▶ INSTRUCTIONS FOR THE TASK
The lines to copy from the data below are those that hold the string "bmesh".
╭──
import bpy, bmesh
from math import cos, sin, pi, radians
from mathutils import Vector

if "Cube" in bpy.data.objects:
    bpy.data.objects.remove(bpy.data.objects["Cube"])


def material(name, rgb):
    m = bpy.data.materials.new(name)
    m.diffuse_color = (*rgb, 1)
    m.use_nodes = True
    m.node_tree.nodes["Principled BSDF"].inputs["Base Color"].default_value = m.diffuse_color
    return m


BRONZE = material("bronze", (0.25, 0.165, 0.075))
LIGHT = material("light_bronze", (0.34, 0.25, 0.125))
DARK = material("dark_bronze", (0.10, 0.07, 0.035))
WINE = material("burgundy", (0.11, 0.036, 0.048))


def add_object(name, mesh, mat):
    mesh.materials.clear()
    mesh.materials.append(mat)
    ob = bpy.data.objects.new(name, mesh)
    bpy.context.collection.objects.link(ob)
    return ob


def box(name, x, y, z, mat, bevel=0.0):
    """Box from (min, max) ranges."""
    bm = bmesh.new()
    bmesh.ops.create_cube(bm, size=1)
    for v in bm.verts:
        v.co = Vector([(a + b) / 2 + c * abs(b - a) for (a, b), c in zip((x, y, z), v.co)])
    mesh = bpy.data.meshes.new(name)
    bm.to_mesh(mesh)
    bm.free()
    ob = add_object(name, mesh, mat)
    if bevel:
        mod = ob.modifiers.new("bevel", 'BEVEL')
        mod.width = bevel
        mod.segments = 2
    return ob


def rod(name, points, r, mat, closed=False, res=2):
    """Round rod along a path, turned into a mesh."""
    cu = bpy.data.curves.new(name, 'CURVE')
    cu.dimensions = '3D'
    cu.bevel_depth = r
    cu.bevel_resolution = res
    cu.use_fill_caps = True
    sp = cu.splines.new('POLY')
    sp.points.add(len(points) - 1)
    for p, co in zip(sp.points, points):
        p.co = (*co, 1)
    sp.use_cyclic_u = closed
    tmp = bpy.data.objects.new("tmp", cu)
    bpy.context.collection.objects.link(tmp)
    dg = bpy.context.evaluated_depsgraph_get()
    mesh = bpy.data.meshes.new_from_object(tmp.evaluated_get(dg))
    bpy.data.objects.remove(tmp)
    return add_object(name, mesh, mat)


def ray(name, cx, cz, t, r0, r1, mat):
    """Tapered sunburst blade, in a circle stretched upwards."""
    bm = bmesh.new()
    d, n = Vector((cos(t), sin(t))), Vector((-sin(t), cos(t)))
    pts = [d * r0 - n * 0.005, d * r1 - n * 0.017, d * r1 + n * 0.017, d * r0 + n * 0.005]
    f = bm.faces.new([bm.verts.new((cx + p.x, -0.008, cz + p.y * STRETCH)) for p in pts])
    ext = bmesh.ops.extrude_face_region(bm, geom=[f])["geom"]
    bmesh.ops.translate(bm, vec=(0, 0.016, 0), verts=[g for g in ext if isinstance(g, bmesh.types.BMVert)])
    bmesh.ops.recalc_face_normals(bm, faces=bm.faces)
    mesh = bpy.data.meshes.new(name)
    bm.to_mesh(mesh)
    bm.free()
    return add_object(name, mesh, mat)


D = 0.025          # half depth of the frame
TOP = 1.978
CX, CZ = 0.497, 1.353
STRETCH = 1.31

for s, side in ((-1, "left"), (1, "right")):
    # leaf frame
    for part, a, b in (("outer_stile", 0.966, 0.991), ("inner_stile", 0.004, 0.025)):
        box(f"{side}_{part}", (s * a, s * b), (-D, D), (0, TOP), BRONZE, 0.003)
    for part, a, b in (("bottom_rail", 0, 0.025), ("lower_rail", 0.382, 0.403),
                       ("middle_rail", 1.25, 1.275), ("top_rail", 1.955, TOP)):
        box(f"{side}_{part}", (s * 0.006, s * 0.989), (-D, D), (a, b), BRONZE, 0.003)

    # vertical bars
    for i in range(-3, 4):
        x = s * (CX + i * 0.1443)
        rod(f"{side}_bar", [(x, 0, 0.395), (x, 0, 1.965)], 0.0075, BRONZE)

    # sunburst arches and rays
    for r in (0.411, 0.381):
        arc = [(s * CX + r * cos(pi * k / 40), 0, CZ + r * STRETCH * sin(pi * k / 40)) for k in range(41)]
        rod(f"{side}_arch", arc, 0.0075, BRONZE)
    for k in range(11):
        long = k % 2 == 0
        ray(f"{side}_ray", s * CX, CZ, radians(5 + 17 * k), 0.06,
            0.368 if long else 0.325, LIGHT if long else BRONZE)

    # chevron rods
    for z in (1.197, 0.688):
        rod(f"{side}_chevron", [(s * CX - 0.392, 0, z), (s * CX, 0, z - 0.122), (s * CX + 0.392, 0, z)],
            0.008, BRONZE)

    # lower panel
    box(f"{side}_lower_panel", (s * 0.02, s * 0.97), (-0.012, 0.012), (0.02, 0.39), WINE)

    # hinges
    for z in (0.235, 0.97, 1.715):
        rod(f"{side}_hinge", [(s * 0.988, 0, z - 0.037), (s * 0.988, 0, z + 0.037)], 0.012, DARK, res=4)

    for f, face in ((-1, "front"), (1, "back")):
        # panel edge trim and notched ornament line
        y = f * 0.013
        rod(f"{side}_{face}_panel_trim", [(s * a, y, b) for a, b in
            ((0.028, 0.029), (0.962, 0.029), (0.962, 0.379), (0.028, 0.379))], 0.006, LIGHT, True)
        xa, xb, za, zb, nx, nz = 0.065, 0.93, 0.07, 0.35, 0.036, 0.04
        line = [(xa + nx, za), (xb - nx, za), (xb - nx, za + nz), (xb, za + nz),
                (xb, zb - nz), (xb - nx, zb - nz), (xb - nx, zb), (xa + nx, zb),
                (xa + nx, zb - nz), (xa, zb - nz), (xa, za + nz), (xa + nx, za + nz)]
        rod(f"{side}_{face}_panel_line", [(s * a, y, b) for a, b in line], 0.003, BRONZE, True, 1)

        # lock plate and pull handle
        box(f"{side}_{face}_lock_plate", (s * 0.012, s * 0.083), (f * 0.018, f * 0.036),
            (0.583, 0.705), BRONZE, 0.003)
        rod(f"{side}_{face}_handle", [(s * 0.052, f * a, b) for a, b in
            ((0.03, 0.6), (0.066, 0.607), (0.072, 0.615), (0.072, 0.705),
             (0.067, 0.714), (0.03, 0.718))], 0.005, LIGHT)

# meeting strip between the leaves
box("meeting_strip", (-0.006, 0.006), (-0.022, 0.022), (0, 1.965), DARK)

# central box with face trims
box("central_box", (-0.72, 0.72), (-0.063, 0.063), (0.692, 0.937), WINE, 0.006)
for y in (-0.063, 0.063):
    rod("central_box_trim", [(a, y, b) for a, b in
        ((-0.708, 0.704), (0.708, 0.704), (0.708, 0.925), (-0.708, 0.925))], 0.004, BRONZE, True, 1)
╰──
▶ RESPONSE AREA
import bpy, bmesh
    bm = bmesh.new()
    bmesh.ops.create_cube(bm, size=1)
    bm = bmesh.new()
    ext = bmesh.ops.extrude_face_region(bm, geom=[f])["geom"]
    bmesh.ops.translate(bm, vec=(0, 0.016, 0), verts=[g for g in ext if isinstance(g, bmesh.types.BMVert)])
    bmesh.ops.recalc_face_normals(bm, faces=bm.faces)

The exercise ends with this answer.